Arlington should have forwarded Gordimer’s call directly from Roosevelt Island to the US Park Police, as DC authorities have jurisdiction over only the water around the island.
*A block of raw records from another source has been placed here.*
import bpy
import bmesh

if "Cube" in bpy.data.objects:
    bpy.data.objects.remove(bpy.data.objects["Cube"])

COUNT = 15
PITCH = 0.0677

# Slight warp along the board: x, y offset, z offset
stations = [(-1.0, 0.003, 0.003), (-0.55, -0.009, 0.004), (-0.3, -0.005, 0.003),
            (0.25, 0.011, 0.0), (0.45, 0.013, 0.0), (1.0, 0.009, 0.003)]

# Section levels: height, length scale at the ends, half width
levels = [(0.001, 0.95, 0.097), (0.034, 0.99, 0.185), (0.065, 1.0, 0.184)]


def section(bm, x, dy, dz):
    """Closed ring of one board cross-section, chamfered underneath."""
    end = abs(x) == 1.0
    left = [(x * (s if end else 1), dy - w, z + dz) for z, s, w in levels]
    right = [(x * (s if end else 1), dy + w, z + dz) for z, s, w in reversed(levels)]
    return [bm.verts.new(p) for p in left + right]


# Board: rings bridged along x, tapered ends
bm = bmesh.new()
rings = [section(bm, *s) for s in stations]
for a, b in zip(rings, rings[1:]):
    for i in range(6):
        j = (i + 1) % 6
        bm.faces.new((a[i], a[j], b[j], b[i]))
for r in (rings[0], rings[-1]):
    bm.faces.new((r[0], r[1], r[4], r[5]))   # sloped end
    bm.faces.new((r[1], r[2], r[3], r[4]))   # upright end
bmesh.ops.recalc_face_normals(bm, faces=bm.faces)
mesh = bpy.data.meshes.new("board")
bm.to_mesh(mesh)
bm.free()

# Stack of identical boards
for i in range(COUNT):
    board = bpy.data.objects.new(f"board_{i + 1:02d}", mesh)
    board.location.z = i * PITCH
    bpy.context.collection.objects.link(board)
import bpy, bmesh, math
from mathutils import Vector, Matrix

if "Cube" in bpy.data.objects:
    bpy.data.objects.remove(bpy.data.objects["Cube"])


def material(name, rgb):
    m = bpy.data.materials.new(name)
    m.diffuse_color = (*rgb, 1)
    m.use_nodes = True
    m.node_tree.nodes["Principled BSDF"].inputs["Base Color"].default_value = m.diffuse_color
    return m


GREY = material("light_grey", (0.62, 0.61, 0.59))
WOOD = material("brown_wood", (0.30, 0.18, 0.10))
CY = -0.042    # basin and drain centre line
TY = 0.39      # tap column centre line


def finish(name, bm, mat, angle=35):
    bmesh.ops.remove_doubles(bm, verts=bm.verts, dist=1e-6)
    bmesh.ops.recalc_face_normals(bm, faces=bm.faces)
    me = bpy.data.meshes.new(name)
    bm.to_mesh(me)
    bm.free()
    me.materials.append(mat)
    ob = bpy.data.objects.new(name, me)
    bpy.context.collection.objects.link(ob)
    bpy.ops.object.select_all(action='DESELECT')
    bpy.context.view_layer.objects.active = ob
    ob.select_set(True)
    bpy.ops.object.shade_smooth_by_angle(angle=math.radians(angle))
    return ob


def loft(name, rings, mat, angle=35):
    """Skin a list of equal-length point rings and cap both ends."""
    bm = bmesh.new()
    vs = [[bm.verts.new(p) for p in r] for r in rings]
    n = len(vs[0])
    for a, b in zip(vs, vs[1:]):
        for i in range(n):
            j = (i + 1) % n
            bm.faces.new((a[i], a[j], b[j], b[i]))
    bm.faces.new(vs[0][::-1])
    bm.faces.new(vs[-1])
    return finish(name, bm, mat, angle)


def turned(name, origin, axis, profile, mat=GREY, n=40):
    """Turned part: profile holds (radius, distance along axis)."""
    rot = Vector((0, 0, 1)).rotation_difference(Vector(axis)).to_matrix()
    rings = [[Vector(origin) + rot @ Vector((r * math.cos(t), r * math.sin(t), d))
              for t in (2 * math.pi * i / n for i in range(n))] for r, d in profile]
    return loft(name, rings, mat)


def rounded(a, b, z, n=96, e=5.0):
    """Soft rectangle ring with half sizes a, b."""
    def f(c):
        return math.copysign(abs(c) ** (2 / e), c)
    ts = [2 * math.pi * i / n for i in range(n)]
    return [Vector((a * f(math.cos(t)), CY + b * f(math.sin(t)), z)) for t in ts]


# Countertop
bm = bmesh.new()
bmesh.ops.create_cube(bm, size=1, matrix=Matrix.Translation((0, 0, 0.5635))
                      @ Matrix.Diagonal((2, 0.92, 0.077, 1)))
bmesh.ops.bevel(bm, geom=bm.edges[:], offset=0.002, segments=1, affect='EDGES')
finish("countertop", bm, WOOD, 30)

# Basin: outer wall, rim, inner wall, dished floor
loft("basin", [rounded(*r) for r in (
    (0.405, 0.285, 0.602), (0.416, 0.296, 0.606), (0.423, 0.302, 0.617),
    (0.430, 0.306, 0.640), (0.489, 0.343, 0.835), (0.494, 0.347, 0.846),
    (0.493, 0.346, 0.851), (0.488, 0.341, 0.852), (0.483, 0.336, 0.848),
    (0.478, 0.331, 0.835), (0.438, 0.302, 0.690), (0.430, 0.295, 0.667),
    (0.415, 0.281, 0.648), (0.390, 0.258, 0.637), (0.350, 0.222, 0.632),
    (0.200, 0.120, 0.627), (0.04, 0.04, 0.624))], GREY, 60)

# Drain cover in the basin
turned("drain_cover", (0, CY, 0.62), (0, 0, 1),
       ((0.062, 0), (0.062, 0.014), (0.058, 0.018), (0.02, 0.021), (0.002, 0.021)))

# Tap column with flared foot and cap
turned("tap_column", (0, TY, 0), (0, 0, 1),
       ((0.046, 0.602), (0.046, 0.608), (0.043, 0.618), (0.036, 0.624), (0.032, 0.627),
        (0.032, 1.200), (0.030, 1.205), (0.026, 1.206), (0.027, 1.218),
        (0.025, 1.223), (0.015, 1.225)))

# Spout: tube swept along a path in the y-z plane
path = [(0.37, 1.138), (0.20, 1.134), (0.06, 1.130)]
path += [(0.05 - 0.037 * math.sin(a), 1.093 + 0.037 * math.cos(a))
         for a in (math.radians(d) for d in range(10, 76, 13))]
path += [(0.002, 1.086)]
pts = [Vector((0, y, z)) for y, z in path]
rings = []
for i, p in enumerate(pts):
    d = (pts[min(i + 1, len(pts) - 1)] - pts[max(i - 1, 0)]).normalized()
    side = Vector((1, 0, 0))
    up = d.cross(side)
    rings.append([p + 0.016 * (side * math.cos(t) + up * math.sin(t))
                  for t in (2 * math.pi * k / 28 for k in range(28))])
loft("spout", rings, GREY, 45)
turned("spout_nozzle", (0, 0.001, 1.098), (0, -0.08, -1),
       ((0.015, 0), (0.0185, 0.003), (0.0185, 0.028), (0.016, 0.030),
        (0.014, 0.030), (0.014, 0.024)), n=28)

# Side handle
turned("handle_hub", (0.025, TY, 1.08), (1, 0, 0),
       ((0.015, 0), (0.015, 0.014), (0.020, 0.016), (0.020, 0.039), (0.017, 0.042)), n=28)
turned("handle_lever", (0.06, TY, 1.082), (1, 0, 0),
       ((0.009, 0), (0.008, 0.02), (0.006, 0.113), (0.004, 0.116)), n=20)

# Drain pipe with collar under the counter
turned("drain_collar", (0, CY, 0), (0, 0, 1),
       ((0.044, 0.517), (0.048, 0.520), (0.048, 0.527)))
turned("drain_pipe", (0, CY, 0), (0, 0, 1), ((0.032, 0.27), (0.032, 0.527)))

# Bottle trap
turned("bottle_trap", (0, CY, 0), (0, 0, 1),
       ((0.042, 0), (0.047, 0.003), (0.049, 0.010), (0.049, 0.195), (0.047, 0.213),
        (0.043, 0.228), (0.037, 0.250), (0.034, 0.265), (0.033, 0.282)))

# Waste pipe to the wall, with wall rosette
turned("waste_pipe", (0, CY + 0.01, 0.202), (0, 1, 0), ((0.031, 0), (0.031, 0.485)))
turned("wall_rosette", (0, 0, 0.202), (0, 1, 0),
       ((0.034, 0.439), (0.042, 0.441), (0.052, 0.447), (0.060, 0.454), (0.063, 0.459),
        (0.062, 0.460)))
District dispatchers were unable to send federal personnel after police advised that it was not their call.
“If we accidentally transfer them, it’s often because of the confusing territory that involves federal property,” Candela Reese explained to Team I.
Since the 9/11 attacks, Arlington’s 911 leader has said it has provided additional training to employees on forwarding protocols and streamlined response agreements with DC and Park police.
According to experts, transfers are always necessary and human error is always present, but better technology reduces misrouted calls.
Cavaleri said he could call Team I directly to the Park Police when the district’s new technology was fully implemented later this year.
That’s welcome news for Gordimer.
“People’s lives are at stake,” she said.
Reported by Jodie Fleischer, created by Katie Leslie, filmed and edited by Steve Jones and Jeff Piper.
Faulty Tech Led to Nearly 100,000 DC-Area 911 Call Transfers in 2020 – NBC4 Washington Source link Faulty Tech Led to Nearly 100,000 DC-Area 911 Call Transfers in 2020 – NBC4 Washington